Task item
Once you find the line with "obj = bpy.data.objects.new(name, mesh)" in the entries below, return exactly every line from it through the line with "bpy.context.view_layer.objects.active = obj".

Stored data
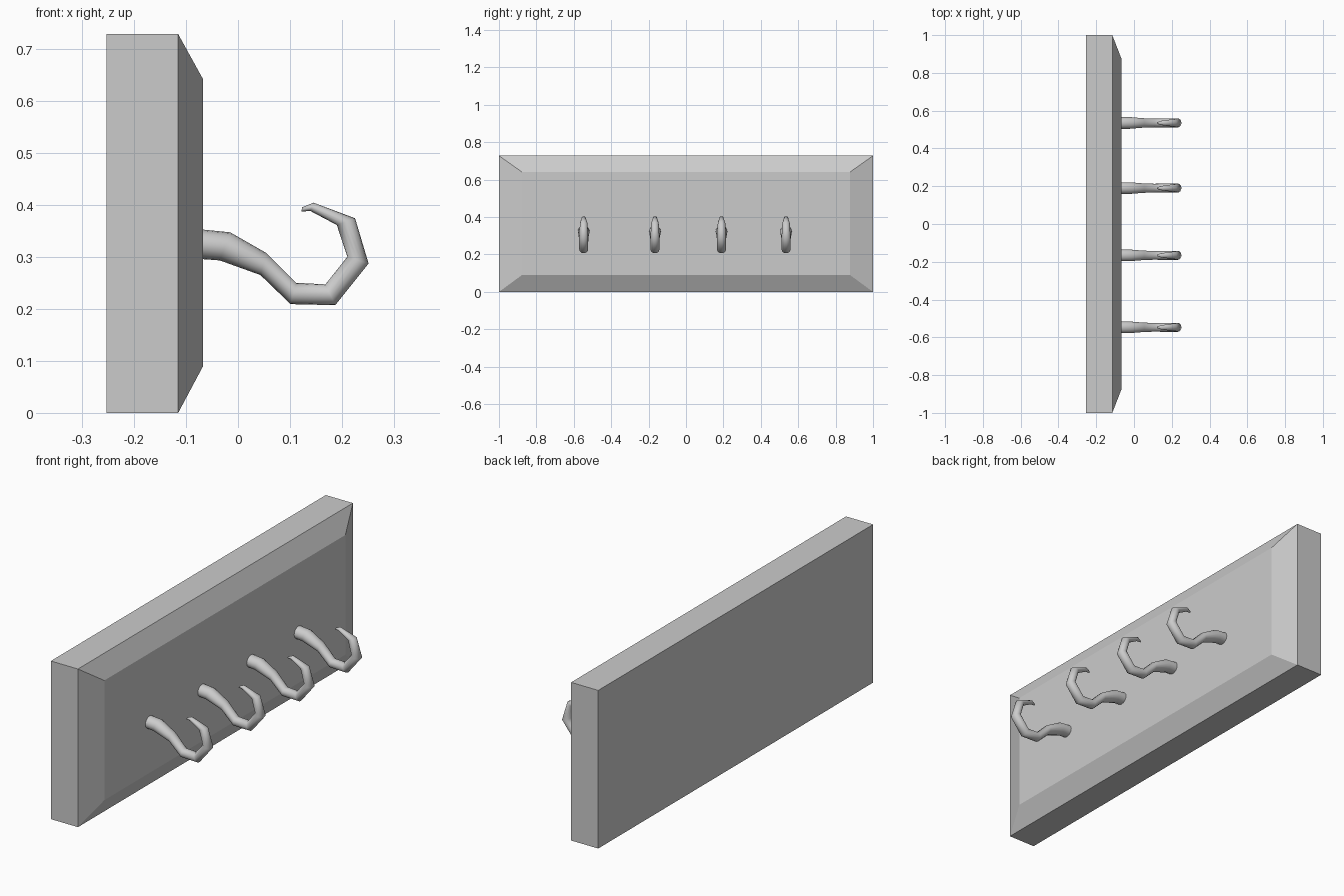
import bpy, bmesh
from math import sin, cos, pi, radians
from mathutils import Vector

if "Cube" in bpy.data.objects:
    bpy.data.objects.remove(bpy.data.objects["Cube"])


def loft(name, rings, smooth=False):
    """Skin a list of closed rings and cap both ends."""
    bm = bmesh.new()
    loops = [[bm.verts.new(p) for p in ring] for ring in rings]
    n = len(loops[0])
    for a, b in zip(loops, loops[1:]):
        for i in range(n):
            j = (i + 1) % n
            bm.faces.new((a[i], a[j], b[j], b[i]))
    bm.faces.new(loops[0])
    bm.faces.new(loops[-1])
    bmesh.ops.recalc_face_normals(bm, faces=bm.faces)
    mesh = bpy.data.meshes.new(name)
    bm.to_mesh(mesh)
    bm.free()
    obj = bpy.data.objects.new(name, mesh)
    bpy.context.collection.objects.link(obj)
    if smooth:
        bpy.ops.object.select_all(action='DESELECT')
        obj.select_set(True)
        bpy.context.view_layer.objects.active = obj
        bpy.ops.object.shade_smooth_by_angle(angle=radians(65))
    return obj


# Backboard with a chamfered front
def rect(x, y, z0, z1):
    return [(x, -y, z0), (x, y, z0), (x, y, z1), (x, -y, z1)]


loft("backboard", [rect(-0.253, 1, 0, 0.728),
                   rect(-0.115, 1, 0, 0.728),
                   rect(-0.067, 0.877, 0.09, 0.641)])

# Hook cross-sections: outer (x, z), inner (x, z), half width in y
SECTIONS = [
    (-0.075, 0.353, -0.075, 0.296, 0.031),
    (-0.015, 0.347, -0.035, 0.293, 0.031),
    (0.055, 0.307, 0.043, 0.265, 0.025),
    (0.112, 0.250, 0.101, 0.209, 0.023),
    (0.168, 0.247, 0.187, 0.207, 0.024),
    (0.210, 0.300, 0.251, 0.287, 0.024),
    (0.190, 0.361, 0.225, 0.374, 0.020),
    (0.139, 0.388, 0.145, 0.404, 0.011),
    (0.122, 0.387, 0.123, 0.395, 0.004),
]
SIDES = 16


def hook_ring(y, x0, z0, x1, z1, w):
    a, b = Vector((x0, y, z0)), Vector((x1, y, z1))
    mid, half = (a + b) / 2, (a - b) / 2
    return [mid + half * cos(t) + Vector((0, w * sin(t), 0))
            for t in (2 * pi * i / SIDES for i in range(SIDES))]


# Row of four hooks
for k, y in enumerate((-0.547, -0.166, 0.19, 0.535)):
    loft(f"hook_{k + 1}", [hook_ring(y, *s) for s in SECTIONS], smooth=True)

Answer box
    obj = bpy.data.objects.new(name, mesh)
    bpy.context.collection.objects.link(obj)
    if smooth:
        bpy.ops.object.select_all(action='DESELECT')
        obj.select_set(True)
        bpy.context.view_layer.objects.active = obj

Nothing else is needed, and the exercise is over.